The data below should be duplicated in full, unchanged.
BEGIN Provided material
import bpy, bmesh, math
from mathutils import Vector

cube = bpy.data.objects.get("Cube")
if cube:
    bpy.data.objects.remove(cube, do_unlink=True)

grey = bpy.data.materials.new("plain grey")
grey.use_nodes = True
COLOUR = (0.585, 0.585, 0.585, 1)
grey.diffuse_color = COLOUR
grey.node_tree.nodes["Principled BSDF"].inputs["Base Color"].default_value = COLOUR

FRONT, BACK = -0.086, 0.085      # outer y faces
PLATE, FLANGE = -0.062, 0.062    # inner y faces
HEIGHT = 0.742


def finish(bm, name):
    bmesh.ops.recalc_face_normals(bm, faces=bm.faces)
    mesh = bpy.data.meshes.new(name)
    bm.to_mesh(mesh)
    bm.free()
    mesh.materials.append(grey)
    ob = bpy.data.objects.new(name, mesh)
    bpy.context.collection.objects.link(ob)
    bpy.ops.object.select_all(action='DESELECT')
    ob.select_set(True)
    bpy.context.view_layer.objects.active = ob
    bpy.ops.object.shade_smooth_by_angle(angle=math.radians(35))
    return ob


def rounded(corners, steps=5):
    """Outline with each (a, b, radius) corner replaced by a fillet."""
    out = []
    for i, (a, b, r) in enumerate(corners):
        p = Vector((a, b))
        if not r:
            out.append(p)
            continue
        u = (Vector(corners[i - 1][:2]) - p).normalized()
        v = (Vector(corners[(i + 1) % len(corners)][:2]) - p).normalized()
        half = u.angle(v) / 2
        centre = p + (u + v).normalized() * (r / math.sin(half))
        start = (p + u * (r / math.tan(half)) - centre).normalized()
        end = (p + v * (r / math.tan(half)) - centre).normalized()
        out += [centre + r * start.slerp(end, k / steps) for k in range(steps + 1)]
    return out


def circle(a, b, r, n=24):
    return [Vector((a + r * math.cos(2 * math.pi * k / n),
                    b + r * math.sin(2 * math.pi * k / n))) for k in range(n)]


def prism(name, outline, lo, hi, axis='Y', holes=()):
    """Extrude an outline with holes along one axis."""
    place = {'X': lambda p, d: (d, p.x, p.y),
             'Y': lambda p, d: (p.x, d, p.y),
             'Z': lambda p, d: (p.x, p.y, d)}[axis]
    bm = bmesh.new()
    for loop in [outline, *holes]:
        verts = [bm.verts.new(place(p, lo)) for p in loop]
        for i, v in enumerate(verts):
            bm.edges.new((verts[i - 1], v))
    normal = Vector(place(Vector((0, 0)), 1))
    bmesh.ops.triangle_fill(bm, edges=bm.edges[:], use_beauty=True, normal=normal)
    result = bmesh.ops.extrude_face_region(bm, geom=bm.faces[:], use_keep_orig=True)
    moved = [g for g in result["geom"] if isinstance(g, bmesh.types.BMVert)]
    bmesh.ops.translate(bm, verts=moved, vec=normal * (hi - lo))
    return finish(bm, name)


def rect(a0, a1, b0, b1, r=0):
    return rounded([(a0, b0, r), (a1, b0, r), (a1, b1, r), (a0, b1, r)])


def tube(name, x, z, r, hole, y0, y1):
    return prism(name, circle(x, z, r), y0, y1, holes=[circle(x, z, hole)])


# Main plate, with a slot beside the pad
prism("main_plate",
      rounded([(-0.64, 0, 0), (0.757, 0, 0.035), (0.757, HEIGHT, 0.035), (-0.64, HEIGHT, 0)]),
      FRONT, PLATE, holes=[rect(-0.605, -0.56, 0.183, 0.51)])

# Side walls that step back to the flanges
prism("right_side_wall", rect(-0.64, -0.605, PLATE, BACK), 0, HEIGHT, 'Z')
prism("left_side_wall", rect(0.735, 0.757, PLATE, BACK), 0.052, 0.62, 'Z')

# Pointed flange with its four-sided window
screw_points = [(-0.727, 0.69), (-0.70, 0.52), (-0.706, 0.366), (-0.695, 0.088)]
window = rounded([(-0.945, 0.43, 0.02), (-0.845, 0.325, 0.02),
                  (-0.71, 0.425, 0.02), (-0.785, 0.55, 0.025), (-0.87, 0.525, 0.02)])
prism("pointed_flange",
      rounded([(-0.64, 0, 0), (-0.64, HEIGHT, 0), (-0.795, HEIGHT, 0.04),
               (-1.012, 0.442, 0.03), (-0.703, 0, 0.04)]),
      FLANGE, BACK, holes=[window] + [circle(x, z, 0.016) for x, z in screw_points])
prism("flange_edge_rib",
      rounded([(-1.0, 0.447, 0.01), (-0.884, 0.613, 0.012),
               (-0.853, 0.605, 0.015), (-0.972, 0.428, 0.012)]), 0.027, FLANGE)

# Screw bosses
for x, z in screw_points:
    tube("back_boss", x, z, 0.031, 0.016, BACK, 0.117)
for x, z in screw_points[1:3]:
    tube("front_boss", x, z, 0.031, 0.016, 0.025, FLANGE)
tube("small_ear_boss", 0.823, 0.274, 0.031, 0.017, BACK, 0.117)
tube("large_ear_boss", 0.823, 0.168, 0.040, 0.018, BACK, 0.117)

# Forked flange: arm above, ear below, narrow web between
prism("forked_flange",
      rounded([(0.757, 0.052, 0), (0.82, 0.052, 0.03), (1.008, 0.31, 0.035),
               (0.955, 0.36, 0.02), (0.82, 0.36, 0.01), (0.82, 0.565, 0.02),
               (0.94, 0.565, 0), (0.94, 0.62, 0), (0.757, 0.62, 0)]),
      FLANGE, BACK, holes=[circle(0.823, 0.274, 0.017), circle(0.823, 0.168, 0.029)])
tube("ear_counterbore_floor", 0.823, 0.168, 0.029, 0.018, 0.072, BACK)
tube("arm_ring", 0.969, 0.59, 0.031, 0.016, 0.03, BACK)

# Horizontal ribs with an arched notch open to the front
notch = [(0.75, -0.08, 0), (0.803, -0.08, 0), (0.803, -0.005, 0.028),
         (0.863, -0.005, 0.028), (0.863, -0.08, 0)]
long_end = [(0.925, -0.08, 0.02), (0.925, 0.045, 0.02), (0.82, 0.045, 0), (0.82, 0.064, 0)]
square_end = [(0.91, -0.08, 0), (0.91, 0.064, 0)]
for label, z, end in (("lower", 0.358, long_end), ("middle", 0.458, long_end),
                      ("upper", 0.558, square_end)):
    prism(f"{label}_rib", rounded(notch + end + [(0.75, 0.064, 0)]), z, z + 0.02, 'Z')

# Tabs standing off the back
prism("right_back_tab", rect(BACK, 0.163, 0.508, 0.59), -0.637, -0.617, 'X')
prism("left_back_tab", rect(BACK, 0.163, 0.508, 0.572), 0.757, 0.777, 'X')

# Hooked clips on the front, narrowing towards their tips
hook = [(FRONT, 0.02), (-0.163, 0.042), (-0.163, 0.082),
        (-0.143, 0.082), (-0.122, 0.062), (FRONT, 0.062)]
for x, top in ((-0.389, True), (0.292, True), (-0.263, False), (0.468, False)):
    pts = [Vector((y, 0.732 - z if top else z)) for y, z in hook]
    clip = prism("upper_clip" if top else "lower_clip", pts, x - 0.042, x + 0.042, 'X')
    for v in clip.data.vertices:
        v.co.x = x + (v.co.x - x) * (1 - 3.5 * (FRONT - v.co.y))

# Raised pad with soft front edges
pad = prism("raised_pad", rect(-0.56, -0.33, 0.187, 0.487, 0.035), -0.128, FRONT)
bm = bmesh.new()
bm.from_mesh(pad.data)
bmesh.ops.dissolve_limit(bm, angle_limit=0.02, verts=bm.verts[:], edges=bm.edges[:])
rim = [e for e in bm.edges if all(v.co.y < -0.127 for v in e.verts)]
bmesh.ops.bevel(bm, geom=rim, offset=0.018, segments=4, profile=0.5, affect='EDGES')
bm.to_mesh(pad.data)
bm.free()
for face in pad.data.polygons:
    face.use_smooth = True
END Provided material
Reply ->
import bpy, bmesh, math
from mathutils import Vector

cube = bpy.data.objects.get("Cube")
if cube:
    bpy.data.objects.remove(cube, do_unlink=True)

grey = bpy.data.materials.new("plain grey")
grey.use_nodes = True
COLOUR = (0.585, 0.585, 0.585, 1)
grey.diffuse_color = COLOUR
grey.node_tree.nodes["Principled BSDF"].inputs["Base Color"].default_value = COLOUR

FRONT, BACK = -0.086, 0.085      # outer y faces
PLATE, FLANGE = -0.062, 0.062    # inner y faces
HEIGHT = 0.742


def finish(bm, name):
    bmesh.ops.recalc_face_normals(bm, faces=bm.faces)
    mesh = bpy.data.meshes.new(name)
    bm.to_mesh(mesh)
    bm.free()
    mesh.materials.append(grey)
    ob = bpy.data.objects.new(name, mesh)
    bpy.context.collection.objects.link(ob)
    bpy.ops.object.select_all(action='DESELECT')
    ob.select_set(True)
    bpy.context.view_layer.objects.active = ob
    bpy.ops.object.shade_smooth_by_angle(angle=math.radians(35))
    return ob


def rounded(corners, steps=5):
    """Outline with each (a, b, radius) corner replaced by a fillet."""
    out = []
    for i, (a, b, r) in enumerate(corners):
        p = Vector((a, b))
        if not r:
            out.append(p)
            continue
        u = (Vector(corners[i - 1][:2]) - p).normalized()
        v = (Vector(corners[(i + 1) % len(corners)][:2]) - p).normalized()
        half = u.angle(v) / 2
        centre = p + (u + v).normalized() * (r / math.sin(half))
        start = (p + u * (r / math.tan(half)) - centre).normalized()
        end = (p + v * (r / math.tan(half)) - centre).normalized()
        out += [centre + r * start.slerp(end, k / steps) for k in range(steps + 1)]
    return out


def circle(a, b, r, n=24):
    return [Vector((a + r * math.cos(2 * math.pi * k / n),
                    b + r * math.sin(2 * math.pi * k / n))) for k in range(n)]


def prism(name, outline, lo, hi, axis='Y', holes=()):
    """Extrude an outline with holes along one axis."""
    place = {'X': lambda p, d: (d, p.x, p.y),
             'Y': lambda p, d: (p.x, d, p.y),
             'Z': lambda p, d: (p.x, p.y, d)}[axis]
    bm = bmesh.new()
    for loop in [outline, *holes]:
        verts = [bm.verts.new(place(p, lo)) for p in loop]
        for i, v in enumerate(verts):
            bm.edges.new((verts[i - 1], v))
    normal = Vector(place(Vector((0, 0)), 1))
    bmesh.ops.triangle_fill(bm, edges=bm.edges[:], use_beauty=True, normal=normal)
    result = bmesh.ops.extrude_face_region(bm, geom=bm.faces[:], use_keep_orig=True)
    moved = [g for g in result["geom"] if isinstance(g, bmesh.types.BMVert)]
    bmesh.ops.translate(bm, verts=moved, vec=normal * (hi - lo))
    return finish(bm, name)


def rect(a0, a1, b0, b1, r=0):
    return rounded([(a0, b0, r), (a1, b0, r), (a1, b1, r), (a0, b1, r)])


def tube(name, x, z, r, hole, y0, y1):
    return prism(name, circle(x, z, r), y0, y1, holes=[circle(x, z, hole)])


# Main plate, with a slot beside the pad
prism("main_plate",
      rounded([(-0.64, 0, 0), (0.757, 0, 0.035), (0.757, HEIGHT, 0.035), (-0.64, HEIGHT, 0)]),
      FRONT, PLATE, holes=[rect(-0.605, -0.56, 0.183, 0.51)])

# Side walls that step back to the flanges
prism("right_side_wall", rect(-0.64, -0.605, PLATE, BACK), 0, HEIGHT, 'Z')
prism("left_side_wall", rect(0.735, 0.757, PLATE, BACK), 0.052, 0.62, 'Z')

# Pointed flange with its four-sided window
screw_points = [(-0.727, 0.69), (-0.70, 0.52), (-0.706, 0.366), (-0.695, 0.088)]
window = rounded([(-0.945, 0.43, 0.02), (-0.845, 0.325, 0.02),
                  (-0.71, 0.425, 0.02), (-0.785, 0.55, 0.025), (-0.87, 0.525, 0.02)])
prism("pointed_flange",
      rounded([(-0.64, 0, 0), (-0.64, HEIGHT, 0), (-0.795, HEIGHT, 0.04),
               (-1.012, 0.442, 0.03), (-0.703, 0, 0.04)]),
      FLANGE, BACK, holes=[window] + [circle(x, z, 0.016) for x, z in screw_points])
prism("flange_edge_rib",
      rounded([(-1.0, 0.447, 0.01), (-0.884, 0.613, 0.012),
               (-0.853, 0.605, 0.015), (-0.972, 0.428, 0.012)]), 0.027, FLANGE)

# Screw bosses
for x, z in screw_points:
    tube("back_boss", x, z, 0.031, 0.016, BACK, 0.117)
for x, z in screw_points[1:3]:
    tube("front_boss", x, z, 0.031, 0.016, 0.025, FLANGE)
tube("small_ear_boss", 0.823, 0.274, 0.031, 0.017, BACK, 0.117)
tube("large_ear_boss", 0.823, 0.168, 0.040, 0.018, BACK, 0.117)

# Forked flange: arm above, ear below, narrow web between
prism("forked_flange",
      rounded([(0.757, 0.052, 0), (0.82, 0.052, 0.03), (1.008, 0.31, 0.035),
               (0.955, 0.36, 0.02), (0.82, 0.36, 0.01), (0.82, 0.565, 0.02),
               (0.94, 0.565, 0), (0.94, 0.62, 0), (0.757, 0.62, 0)]),
      FLANGE, BACK, holes=[circle(0.823, 0.274, 0.017), circle(0.823, 0.168, 0.029)])
tube("ear_counterbore_floor", 0.823, 0.168, 0.029, 0.018, 0.072, BACK)
tube("arm_ring", 0.969, 0.59, 0.031, 0.016, 0.03, BACK)

# Horizontal ribs with an arched notch open to the front
notch = [(0.75, -0.08, 0), (0.803, -0.08, 0), (0.803, -0.005, 0.028),
         (0.863, -0.005, 0.028), (0.863, -0.08, 0)]
long_end = [(0.925, -0.08, 0.02), (0.925, 0.045, 0.02), (0.82, 0.045, 0), (0.82, 0.064, 0)]
square_end = [(0.91, -0.08, 0), (0.91, 0.064, 0)]
for label, z, end in (("lower", 0.358, long_end), ("middle", 0.458, long_end),
                      ("upper", 0.558, square_end)):
    prism(f"{label}_rib", rounded(notch + end + [(0.75, 0.064, 0)]), z, z + 0.02, 'Z')

# Tabs standing off the back
prism("right_back_tab", rect(BACK, 0.163, 0.508, 0.59), -0.637, -0.617, 'X')
prism("left_back_tab", rect(BACK, 0.163, 0.508, 0.572), 0.757, 0.777, 'X')

# Hooked clips on the front, narrowing towards their tips
hook = [(FRONT, 0.02), (-0.163, 0.042), (-0.163, 0.082),
        (-0.143, 0.082), (-0.122, 0.062), (FRONT, 0.062)]
for x, top in ((-0.389, True), (0.292, True), (-0.263, False), (0.468, False)):
    pts = [Vector((y, 0.732 - z if top else z)) for y, z in hook]
    clip = prism("upper_clip" if top else "lower_clip", pts, x - 0.042, x + 0.042, 'X')
    for v in clip.data.vertices:
        v.co.x = x + (v.co.x - x) * (1 - 3.5 * (FRONT - v.co.y))

# Raised pad with soft front edges
pad = prism("raised_pad", rect(-0.56, -0.33, 0.187, 0.487, 0.035), -0.128, FRONT)
bm = bmesh.new()
bm.from_mesh(pad.data)
bmesh.ops.dissolve_limit(bm, angle_limit=0.02, verts=bm.verts[:], edges=bm.edges[:])
rim = [e for e in bm.edges if all(v.co.y < -0.127 for v in e.verts)]
bmesh.ops.bevel(bm, geom=rim, offset=0.018, segments=4, profile=0.5, affect='EDGES')
bm.to_mesh(pad.data)
bm.free()
for face in pad.data.polygons:
    face.use_smooth = True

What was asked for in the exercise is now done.